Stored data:
■ ■ ■ ■ ■ ■ ■
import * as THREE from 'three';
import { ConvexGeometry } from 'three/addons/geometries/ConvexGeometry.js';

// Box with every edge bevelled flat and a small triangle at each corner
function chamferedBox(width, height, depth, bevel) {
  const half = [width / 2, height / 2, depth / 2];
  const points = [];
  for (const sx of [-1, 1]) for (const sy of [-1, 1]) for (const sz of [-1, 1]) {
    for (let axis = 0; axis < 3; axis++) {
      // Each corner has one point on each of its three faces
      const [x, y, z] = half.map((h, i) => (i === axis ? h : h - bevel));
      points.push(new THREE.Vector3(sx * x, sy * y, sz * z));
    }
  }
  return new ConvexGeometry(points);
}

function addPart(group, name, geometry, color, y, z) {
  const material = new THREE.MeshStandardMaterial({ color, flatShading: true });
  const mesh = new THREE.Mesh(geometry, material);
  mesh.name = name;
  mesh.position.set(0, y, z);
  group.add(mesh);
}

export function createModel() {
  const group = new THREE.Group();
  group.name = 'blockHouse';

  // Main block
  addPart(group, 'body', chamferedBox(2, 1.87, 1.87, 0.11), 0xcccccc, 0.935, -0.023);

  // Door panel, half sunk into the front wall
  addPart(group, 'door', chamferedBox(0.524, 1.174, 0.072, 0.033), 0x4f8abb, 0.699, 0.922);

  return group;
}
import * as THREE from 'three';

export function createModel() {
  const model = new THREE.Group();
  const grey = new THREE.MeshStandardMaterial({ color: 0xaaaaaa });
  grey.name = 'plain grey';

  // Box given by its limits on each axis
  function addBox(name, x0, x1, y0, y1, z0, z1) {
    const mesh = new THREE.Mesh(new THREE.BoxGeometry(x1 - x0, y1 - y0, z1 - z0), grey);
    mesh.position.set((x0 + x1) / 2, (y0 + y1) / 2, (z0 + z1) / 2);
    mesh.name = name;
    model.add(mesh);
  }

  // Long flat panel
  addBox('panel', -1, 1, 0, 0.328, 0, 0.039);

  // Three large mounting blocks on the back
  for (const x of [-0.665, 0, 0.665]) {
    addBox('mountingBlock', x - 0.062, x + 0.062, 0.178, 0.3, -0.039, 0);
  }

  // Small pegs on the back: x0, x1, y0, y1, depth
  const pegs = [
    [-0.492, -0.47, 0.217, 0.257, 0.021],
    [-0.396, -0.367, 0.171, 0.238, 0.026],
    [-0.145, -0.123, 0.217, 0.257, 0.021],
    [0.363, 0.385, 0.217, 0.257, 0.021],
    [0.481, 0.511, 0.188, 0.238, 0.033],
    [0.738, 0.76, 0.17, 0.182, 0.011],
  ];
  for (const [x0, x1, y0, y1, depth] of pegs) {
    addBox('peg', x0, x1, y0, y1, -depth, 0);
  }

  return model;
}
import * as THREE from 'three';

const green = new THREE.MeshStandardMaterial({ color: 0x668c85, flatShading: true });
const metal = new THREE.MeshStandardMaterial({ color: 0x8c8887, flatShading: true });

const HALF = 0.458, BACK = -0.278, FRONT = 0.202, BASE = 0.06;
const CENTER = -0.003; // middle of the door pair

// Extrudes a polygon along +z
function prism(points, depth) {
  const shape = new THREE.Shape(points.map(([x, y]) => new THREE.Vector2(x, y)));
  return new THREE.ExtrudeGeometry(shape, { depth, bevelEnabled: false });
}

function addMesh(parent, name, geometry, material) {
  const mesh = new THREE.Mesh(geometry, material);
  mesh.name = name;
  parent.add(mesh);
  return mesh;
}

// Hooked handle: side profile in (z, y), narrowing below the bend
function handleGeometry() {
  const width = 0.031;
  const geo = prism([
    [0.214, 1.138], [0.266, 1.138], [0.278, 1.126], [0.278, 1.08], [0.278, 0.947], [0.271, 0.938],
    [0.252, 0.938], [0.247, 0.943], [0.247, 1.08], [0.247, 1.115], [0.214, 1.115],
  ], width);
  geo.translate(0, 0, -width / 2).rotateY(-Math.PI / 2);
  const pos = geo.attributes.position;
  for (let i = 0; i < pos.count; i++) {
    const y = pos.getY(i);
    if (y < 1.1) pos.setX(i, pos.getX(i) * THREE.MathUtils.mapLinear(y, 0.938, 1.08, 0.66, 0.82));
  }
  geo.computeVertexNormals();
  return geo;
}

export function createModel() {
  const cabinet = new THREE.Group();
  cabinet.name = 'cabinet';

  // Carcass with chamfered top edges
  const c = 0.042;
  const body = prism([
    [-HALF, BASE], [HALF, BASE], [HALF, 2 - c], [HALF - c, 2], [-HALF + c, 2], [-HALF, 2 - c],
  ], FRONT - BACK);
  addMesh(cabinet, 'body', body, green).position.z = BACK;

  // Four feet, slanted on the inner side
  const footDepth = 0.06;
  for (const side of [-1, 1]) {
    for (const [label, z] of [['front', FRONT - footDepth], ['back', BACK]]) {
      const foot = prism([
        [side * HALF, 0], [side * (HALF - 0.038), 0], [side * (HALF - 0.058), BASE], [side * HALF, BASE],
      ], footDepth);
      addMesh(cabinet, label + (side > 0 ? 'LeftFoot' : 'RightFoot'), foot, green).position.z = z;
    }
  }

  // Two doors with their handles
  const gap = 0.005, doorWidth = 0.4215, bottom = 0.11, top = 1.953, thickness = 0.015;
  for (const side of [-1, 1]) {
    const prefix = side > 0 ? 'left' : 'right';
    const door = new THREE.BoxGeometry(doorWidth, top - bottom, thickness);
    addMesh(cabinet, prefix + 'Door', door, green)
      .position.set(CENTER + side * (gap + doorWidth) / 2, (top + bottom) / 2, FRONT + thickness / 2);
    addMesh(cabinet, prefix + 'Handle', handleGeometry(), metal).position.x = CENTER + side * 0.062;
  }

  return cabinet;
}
■ ■ ■ ■ ■ ■ ■
#### [What the exercise asks]
Produce an exact copy of each line from the one holding "with their handles" through the last line of the records, both included, and nothing more.

#### [Completed task]
  // Two doors with their handles
  const gap = 0.005, doorWidth = 0.4215, bottom = 0.11, top = 1.953, thickness = 0.015;
  for (const side of [-1, 1]) {
    const prefix = side > 0 ? 'left' : 'right';
    const door = new THREE.BoxGeometry(doorWidth, top - bottom, thickness);
    addMesh(cabinet, prefix + 'Door', door, green)
      .position.set(CENTER + side * (gap + doorWidth) / 2, (top + bottom) / 2, FRONT + thickness / 2);
    addMesh(cabinet, prefix + 'Handle', handleGeometry(), metal).position.x = CENTER + side * 0.062;
  }

  return cabinet;
}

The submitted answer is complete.